Meron Mezgebe, Mercer University College of Pharmacy
The estimated global incidence of diabetes is predicted to increase to 439 million adults by 2030 partially due to increasing prevalence of obesity and sedentary lifestyle. Diabetes may lead to premature death and complications such as blindness, amputations, renal disease, and cardiovascular diseases.  In the U.S., Type 2 Diabetes (T2D) costs the economy over $245 billion yearly.  Gastric band (GB) surgery for obese people with T2D was previously found to be cost-effective and clinically effective compared with non-surgical interventions. 
|Cost-effectiveness of gastric band surgery for overweight but not obese adults with type 2 diabetes in the US |
|Design||Microsimulation model; N= 302|
|Objective||To determine the cost-effectiveness of gastric band surgery in overweight but not obese people who receive standard diabetes care|
|Study Groups||Australian RCT (n= 48); U.S. National Health and Nutrition Examination Survey (NHANES) (n= 254)|
|Methods||Participants were eligible if they were between 18 and 65 years, with T2D of less than 5 years’ duration and a BMI between 25 and 30 kg/m2. Eligible participants from an Australian RCT and U.S. adults with self-reported diabetes from the NHANES were included.
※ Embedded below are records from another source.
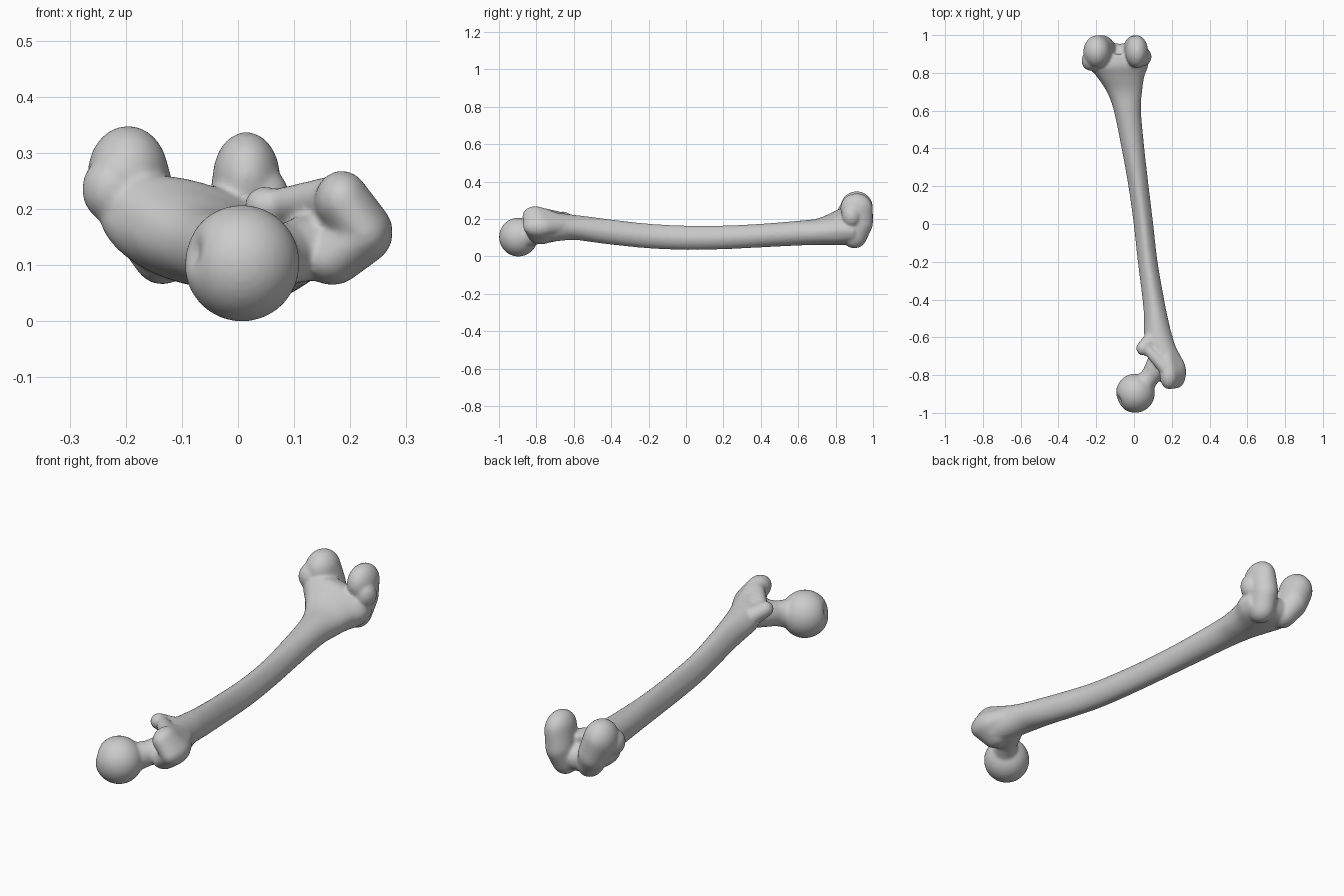
import bpy, bmesh, math
from mathutils import Vector

bm = bmesh.new()


def hull(*balls):
    """Convex skin around ellipsoids given as (centre, radii)."""
    part = bmesh.new()
    for c, r in balls:
        new = bmesh.ops.create_uvsphere(part, u_segments=32, v_segments=20, radius=1)["verts"]
        for v in new:
            v.co = Vector([c[i] + v.co[i] * r[i] for i in range(3)])
    if len(balls) > 1:
        res = bmesh.ops.convex_hull(part, input=part.verts)
        junk = [g for g in res["geom_interior"] if isinstance(g, bmesh.types.BMVert)]
        bmesh.ops.delete(part, geom=junk, context='VERTS')
    bmesh.ops.recalc_face_normals(part, faces=part.faces)
    me = bpy.data.meshes.new("tmp")
    part.to_mesh(me)
    bm.from_mesh(me)
    bpy.data.meshes.remove(me)
    part.free()


def catmull(a, b, c, d, t):
    return [0.5 * (2 * q + (r - p) * t + (2 * p - 5 * q + 4 * r - s) * t * t
                   + (3 * q - p - 3 * r + s) * t ** 3) for p, q, r, s in zip(a, b, c, d)]


def loft(secs, n=40, steps=5):
    """Skin sections: y, x min, x max, z min, z max, roll, pinch of the upper side."""
    path = []
    for i in range(len(secs) - 1):
        a, d = secs[max(i - 1, 0)], secs[min(i + 2, len(secs) - 1)]
        path += [catmull(a, secs[i], secs[i + 1], d, k / steps) for k in range(steps)]
    path.append(secs[-1])
    rings = []
    for y, x0, x1, z0, z1, roll, pinch in path:
        ring = []
        for k in range(n):
            a = 2 * math.pi * k / n
            s = math.sin(a)
            u = (x1 - x0) / 2 * math.cos(a) * (1 - pinch * max(0, s))
            w = (z1 - z0) / 2 * s
            cr, sr = math.cos(roll), math.sin(roll)
            ring.append(bm.verts.new(((x0 + x1) / 2 + u * cr - w * sr, y,
                                      (z0 + z1) / 2 + u * sr + w * cr)))
        rings.append(ring)
    for p, q in zip(rings, rings[1:]):
        for k in range(n):
            bm.faces.new((p[k], q[k], q[(k + 1) % n], p[(k + 1) % n]))
    bm.faces.new(rings[0])
    bm.faces.new(rings[-1][::-1])


# shaft
loft([
    (-0.76, 0.11, 0.255, 0.075, 0.235, 0, 0),
    (-0.70, 0.085, 0.238, 0.08, 0.235, 0, 0),
    (-0.60, 0.055, 0.205, 0.088, 0.222, 0, 0.1),
    (-0.50, 0.053, 0.18, 0.076, 0.21, 0, 0.15),
    (-0.40, 0.045, 0.16, 0.063, 0.197, 0, 0.2),
    (-0.20, 0.02, 0.125, 0.043, 0.175, 0, 0.25),
    (0.00, -0.002, 0.102, 0.035, 0.165, 0, 0.3),
    (0.20, -0.03, 0.078, 0.038, 0.165, 0, 0.25),
    (0.40, -0.066, 0.055, 0.048, 0.174, 0, 0.1),
    (0.60, -0.107, 0.037, 0.058, 0.19, -0.1, 0),
    (0.70, -0.145, 0.042, 0.062, 0.20, -0.2, -0.1),
    (0.78, -0.20, 0.053, 0.064, 0.228, -0.28, -0.15),
    (0.84, -0.25, 0.075, 0.068, 0.25, -0.28, -0.15),
    (0.90, -0.24, 0.07, 0.075, 0.235, -0.28, -0.15)])

# ball head, dented by the ligament pit
first = len(bm.verts)
hull(((0.007, -0.896, 0.103), (0.103, 0.104, 0.104)))
bm.verts.ensure_lookup_table()
pit = Vector((-0.085, -0.935, 0.125))
for v in bm.verts[first:]:
    d = (v.co - pit).length
    v.co = v.co.lerp(Vector((0.007, -0.896, 0.103)), 0.22 * math.exp(-(d / 0.026) ** 2))

# neck
hull(((0.045, -0.86, 0.108), (0.06, 0.055, 0.066)),
     ((0.09, -0.80, 0.12), (0.05, 0.05, 0.055)))
hull(((0.09, -0.80, 0.12), (0.05, 0.05, 0.055)),
     ((0.14, -0.73, 0.135), (0.065, 0.085, 0.06)))

# greater trochanter: upper crest, outer wall, lower shoulder
crest = ((0.185, -0.805, 0.216), (0.048, 0.07, 0.052))
wall = ((0.226, -0.785, 0.158), (0.05, 0.085, 0.055))
shoulder = ((0.168, -0.775, 0.112), (0.055, 0.07, 0.048))
flare = ((0.165, -0.64, 0.165), (0.045, 0.04, 0.05))
hull(crest, wall, flare)
hull(wall, shoulder, flare)

# lesser trochanter and the ridge joining it to the crest
hull(((0.047, -0.658, 0.206), (0.035, 0.038, 0.034)),
     ((0.105, -0.61, 0.165), (0.045, 0.06, 0.045)))
hull(((0.075, -0.668, 0.207), (0.028, 0.03, 0.03)),
     ((0.168, -0.765, 0.225), (0.034, 0.04, 0.034)))

# inner condyle with its side bump
hull(((-0.196, 0.912, 0.262), (0.072, 0.087, 0.086)),
     ((-0.168, 0.93, 0.19), (0.064, 0.07, 0.075)))
hull(((-0.168, 0.93, 0.19), (0.064, 0.07, 0.075)),
     ((-0.135, 0.90, 0.125), (0.055, 0.07, 0.06)))
hull(((-0.225, 0.865, 0.235), (0.053, 0.055, 0.06)))

# outer condyle with its side bump
hull(((0.015, 0.912, 0.256), (0.06, 0.087, 0.081)),
     ((0.005, 0.93, 0.18), (0.06, 0.07, 0.075)))
hull(((0.005, 0.93, 0.18), (0.06, 0.07, 0.075)),
     ((-0.005, 0.90, 0.115), (0.06, 0.07, 0.072)))
hull(((0.045, 0.885, 0.215), (0.048, 0.05, 0.06)))

# kneecap groove bridging the condyles
hull(((-0.125, 0.885, 0.135), (0.06, 0.07, 0.06)),
     ((-0.02, 0.885, 0.13), (0.06, 0.07, 0.065)))

bmesh.ops.recalc_face_normals(bm, faces=bm.faces)
mesh = bpy.data.meshes.new("thigh_bone")
bm.to_mesh(mesh)
bm.free()
bone = bpy.data.objects.new("thigh_bone", mesh)
bpy.context.collection.objects.link(bone)

# fuse everything into one smooth skin
fuse = bone.modifiers.new("fuse", 'REMESH')
fuse.mode = 'VOXEL'
fuse.voxel_size = 0.007
fuse.use_smooth_shade = True
soft = bone.modifiers.new("soften", 'SMOOTH')
soft.factor = 0.5
soft.iterations = 10
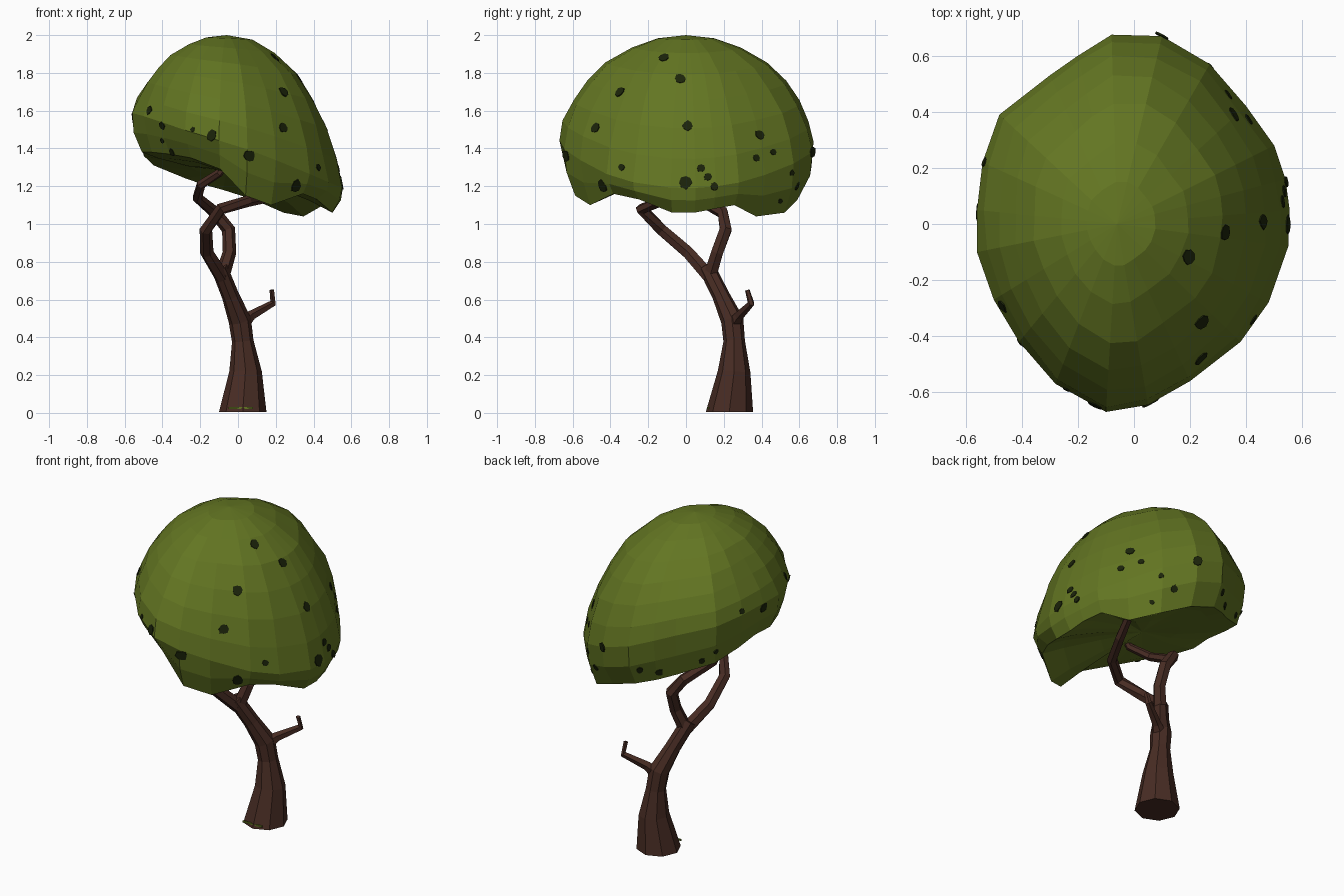
import bpy, bmesh, math, random
from mathutils import Vector
from mathutils.bvhtree import BVHTree

if "Cube" in bpy.data.objects:
    bpy.data.objects.remove(bpy.data.objects["Cube"])

random.seed(4)


def material(name, rgb):
    m = bpy.data.materials.new(name)
    m.diffuse_color = (*rgb, 1)
    m.use_nodes = True
    m.node_tree.nodes["Principled BSDF"].inputs["Base Color"].default_value = m.diffuse_color
    return m


BARK = material("brown bark", (0.064, 0.025, 0.017))
LEAF = material("olive leaves", (0.125, 0.18, 0.016))
DARK = material("dark leaf spots", (0.011, 0.017, 0.003))


def finish(bm, name, mat):
    bmesh.ops.recalc_face_normals(bm, faces=bm.faces[:])
    me = bpy.data.meshes.new(name)
    bm.to_mesh(me)
    me.materials.append(mat)
    ob = bpy.data.objects.new(name, me)
    bpy.context.collection.objects.link(ob)
    return ob


def tube(name, path, sides):
    """Tapered flat-sided limb along (x, y, z, radius) points."""
    bm = bmesh.new()
    pts = [Vector(p[:3]) for p in path]
    side, rings = Vector((1, 0, 0)), []
    for i, p in enumerate(pts):
        t = (pts[min(i + 1, len(pts) - 1)] - pts[max(i - 1, 0)]).normalized()
        side = (side - t * side.dot(t)).normalized()
        up = t.cross(side)
        ring = []
        for k in range(sides):
            a = 2 * math.pi * k / sides
            v = p + (side * math.cos(a) + up * math.sin(a)) * path[i][3]
            v.z = 0.005 if p.z == 0 else v.z
            ring.append(bm.verts.new(v))
        rings.append(ring)
    for a, b in zip(rings, rings[1:]):
        for k in range(sides):
            n = (k + 1) % sides
            bm.faces.new((a[k], a[n], b[n], b[k]))
    bm.faces.new(rings[0])
    bm.faces.new(rings[-1])
    return finish(bm, name, BARK)


# Trunk, two main branches that swing across each other, and a broken twig
tube("trunk", [(.025, .23, 0, .126), (.04, .255, .22, .086), (.025, .255, .38, .057),
               (.01, .245, .49, .06), (-.04, .185, .62, .046), (-.1, .11, .77, .044)], 8)
tube("front_branch", [(-.085, .125, .72, .04), (-.165, .01, .85, .036), (-.17, -.13, .97, .034),
                      (-.09, -.235, 1.08, .032), (.05, -.13, 1.12, .03), (.15, .06, 1.14, .028),
                      (.2, .2, 1.2, .024)], 6)
tube("back_branch", [(-.085, .125, .72, .04), (-.045, .165, .85, .036), (-.05, .21, .97, .036),
                     (-.12, .195, 1.06, .033), (-.215, .05, 1.14, .028), (-.195, -.09, 1.21, .025),
                     (-.1, -.16, 1.27, .022), (-.05, -.16, 1.34, .016)], 6)
tube("broken_twig", [(.01, .245, .46, .045), (.07, .28, .515, .027), (.185, .345, .58, .019),
                     (.18, .325, .65, .013)], 5)

# Thin green sliver at the foot of the trunk
bm = bmesh.new()
bmesh.ops.create_cube(bm, size=1)
for v in bm.verts:
    v.co = Vector((.015 + v.co.x * .13, .118 + v.co.y * .009, .026 + v.co.z * .009))
finish(bm, "trunk_foot_moss", LEAF)

# Canopy: outline seen from above, with the height of the lower rim at each point
OUTLINE = [(.555, .05, 1.06), (.54, .16, 1.08), (.5, .28, 1.1), (.4, .42, 1.04), (.27, .57, 1.06),
           (.1, .67, 1.13), (-.08, .675, 1.18), (-.2, .6, 1.21), (-.3, .53, 1.24), (-.48, .39, 1.31),
           (-.54, .22, 1.36), (-.56, .05, 1.38), (-.56, -.1, 1.38), (-.5, -.27, 1.38),
           (-.41, -.42, 1.37), (-.28, -.57, 1.35), (-.1, -.67, 1.29), (.05, -.645, 1.15),
           (.2, -.56, 1.1), (.38, -.42, 1.16), (.48, -.28, 1.13), (.55, -.08, 1.06)]
CX = -.06
LEVELS = [14, 28, 42, 55, 67, 79, 90]
bm = bmesh.new()
columns = []
for x, y, rim in OUTLINE:
    dx = x - CX
    c = dx / math.hypot(dx, y)
    widest = 1.43 - .2 * c - .04 * c * c
    tuck = .04 if y < -.3 and x < 0 else 0          # front left edge curls further under
    flatten = .045 + (.075 if c < 0 else .04) * c * c
    prof = []
    for deg in LEVELS:
        a = math.radians(deg)
        s = math.sin(a) * (1 - flatten * math.sin(2 * a))
        if deg < 40:
            s *= .95
        s *= 1 if deg == 90 else random.uniform(.985, 1.015)
        prof.append((s, widest + (2 - widest) * math.cos(a)))
    prof += [(random.uniform(.96, .985) - tuck, widest * .5 + rim * .5),
             (random.uniform(.88, .92) - tuck, rim),
             (.72, rim * .7 + 1.27 * .3), (.38, rim * .3 + 1.27 * .7)]
    columns.append([bm.verts.new((CX + dx * s, y * s, z)) for s, z in prof])
top = bm.verts.new((CX, 0, 2))
under = bm.verts.new((CX, 0, 1.28))
for a, b in zip(columns, columns[1:] + columns[:1]):
    bm.faces.new((top, a[0], b[0]))
    for k in range(len(a) - 1):
        bm.faces.new((a[k], a[k + 1], b[k + 1], b[k]))
    bm.faces.new((a[-1], under, b[-1]))
finish(bm, "canopy", LEAF)
tree = BVHTree.FromBMesh(bm)

# Dark spots: thin plates dropped on the canopy from each side (across, height, size)
SPOTS = {
    "front": [(-.47, 1.6, .023), (-.4, 1.52, .02), (-.4, 1.44, .015), (-.35, 1.38, .02),
              (-.24, 1.5, .013), (-.14, 1.47, .028), (.06, 1.36, .03)],
    "right": [(-.12, 1.88, .028), (-.03, 1.77, .028), (-.35, 1.7, .027), (-.48, 1.51, .027),
              (.01, 1.52, .028), (-.34, 1.3, .018), (-.44, 1.2, .033), (0, 1.22, .032),
              (.08, 1.295, .02), (.115, 1.25, .02), (.15, 1.2, .02), (.39, 1.47, .026),
              (.46, 1.38, .017), (.37, 1.35, .02), (.56, 1.27, .015), (.5, 1.12, .015)],
    "back": [(.1, 1.38, .025), (.2, 1.2, .02), (-.12, 1.28, .02), (-.2, 1.26, .022)],
    "left": [(.04, 1.56, .027), (.22, 1.6, .015), (.41, 1.33, .018), (.37, 1.39, .015)],
}
AIM = {"front": lambda u: ((u, -2), (0, 1)), "back": lambda u: ((u, 2), (0, -1)),
       "right": lambda u: ((2, u), (-1, 0)), "left": lambda u: ((-2, u), (1, 0))}
sb = bmesh.new()
for view, spots in SPOTS.items():
    for u, z, r in spots:
        (ox, oy), (dx, dy) = AIM[view](u)
        hit, n, _, _ = tree.ray_cast(Vector((ox, oy, z)), Vector((dx, dy, 0)))
        if hit is None:
            continue
        e1 = n.cross(Vector((0, 0, 1))).normalized()
        e2 = n.cross(e1)
        lo, hi = [], []
        for k in range(8):
            a = math.pi * k / 4
            p = hit + (e1 * math.cos(a) + e2 * math.sin(a)) * r * random.uniform(.85, 1.2)
            lo.append(sb.verts.new(p - n * .003))
            hi.append(sb.verts.new(p + n * .004))
        sb.faces.new(lo)
        sb.faces.new(hi)
        for k in range(8):
            j = (k + 1) % 8
            sb.faces.new((lo[k], lo[j], hi[j], hi[k]))
finish(sb, "leaf_spots", DARK)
All Australian costs were recorded at the time they were incurred and inflated to 2015 U.S. dollar value (AU$1 = US$0.78). All U.S. costs were inflated to 2015 U.S. dollar values with unit costs derived from RedBook and from relevant peer-reviewed literature.
The United Kingdom Prospective Diabetes Study (UKPDS) outcomes model used in this study, is a stochastic microsimulation model that projects rates of death and diabetes complication and their associated quality of life and direct health cost implications based on key risk factors.
|Duration||NHANES 1999-2011; Australian RCT 2009-2013.|
|Primary Outcome Measure||The incremental cost-effectiveness ratio for GB surgery|
|Study Author Conclusions||If weight loss endures for more than five years, GB surgery for overweight but not obese people with T2D is cost-effective in the US setting.|
The Australian & U.S. population had different baseline BMI, ethnic, and unmeasured cultural differences; potentially limiting the applicability of the results to the U.S. population. The analysis assumed weight loss observed at two years endured for at least five years, the cost-effectiveness of GB surgery is overestimated if the weight loss is not sustained. Finally, the findings of this report only apply to overweight individuals with T2D for less than five years. Since longer disease duration in obese people with T2D is associated with lower rates of diabetes remission and lesser protection from diabetes complications is noted after bariatric surgery.
 Shaw JE, Sicree RA, Zimmet PZ. Global estimates of the prevalence of diabetes for 2010 and 2030. Diabetes Res Clin Pract. 2010 Jan;87(1):4-14.
 American Diabetes A. Economic costs of diabetes in the U.S. in 2012. Diabetes Care. 2013;36:1033-46.
 Keating CL, Dixon JB, Moodie ML, et al. Cost effectiveness of surgically induced weight loss for the management of type 2 diabetes: modeled lifetime analysis. Diabetes Care. 2009 Apr;32(4):567-74.
 Wentworth JM, Dalziel KM, O’Brien PE, et al. Cost-effectiveness of gastric band surgery for overweight but not obese adults with type 2 diabetes in the U.S. J Diabetes Complications. 2017 Jul;31(7):1139-1144.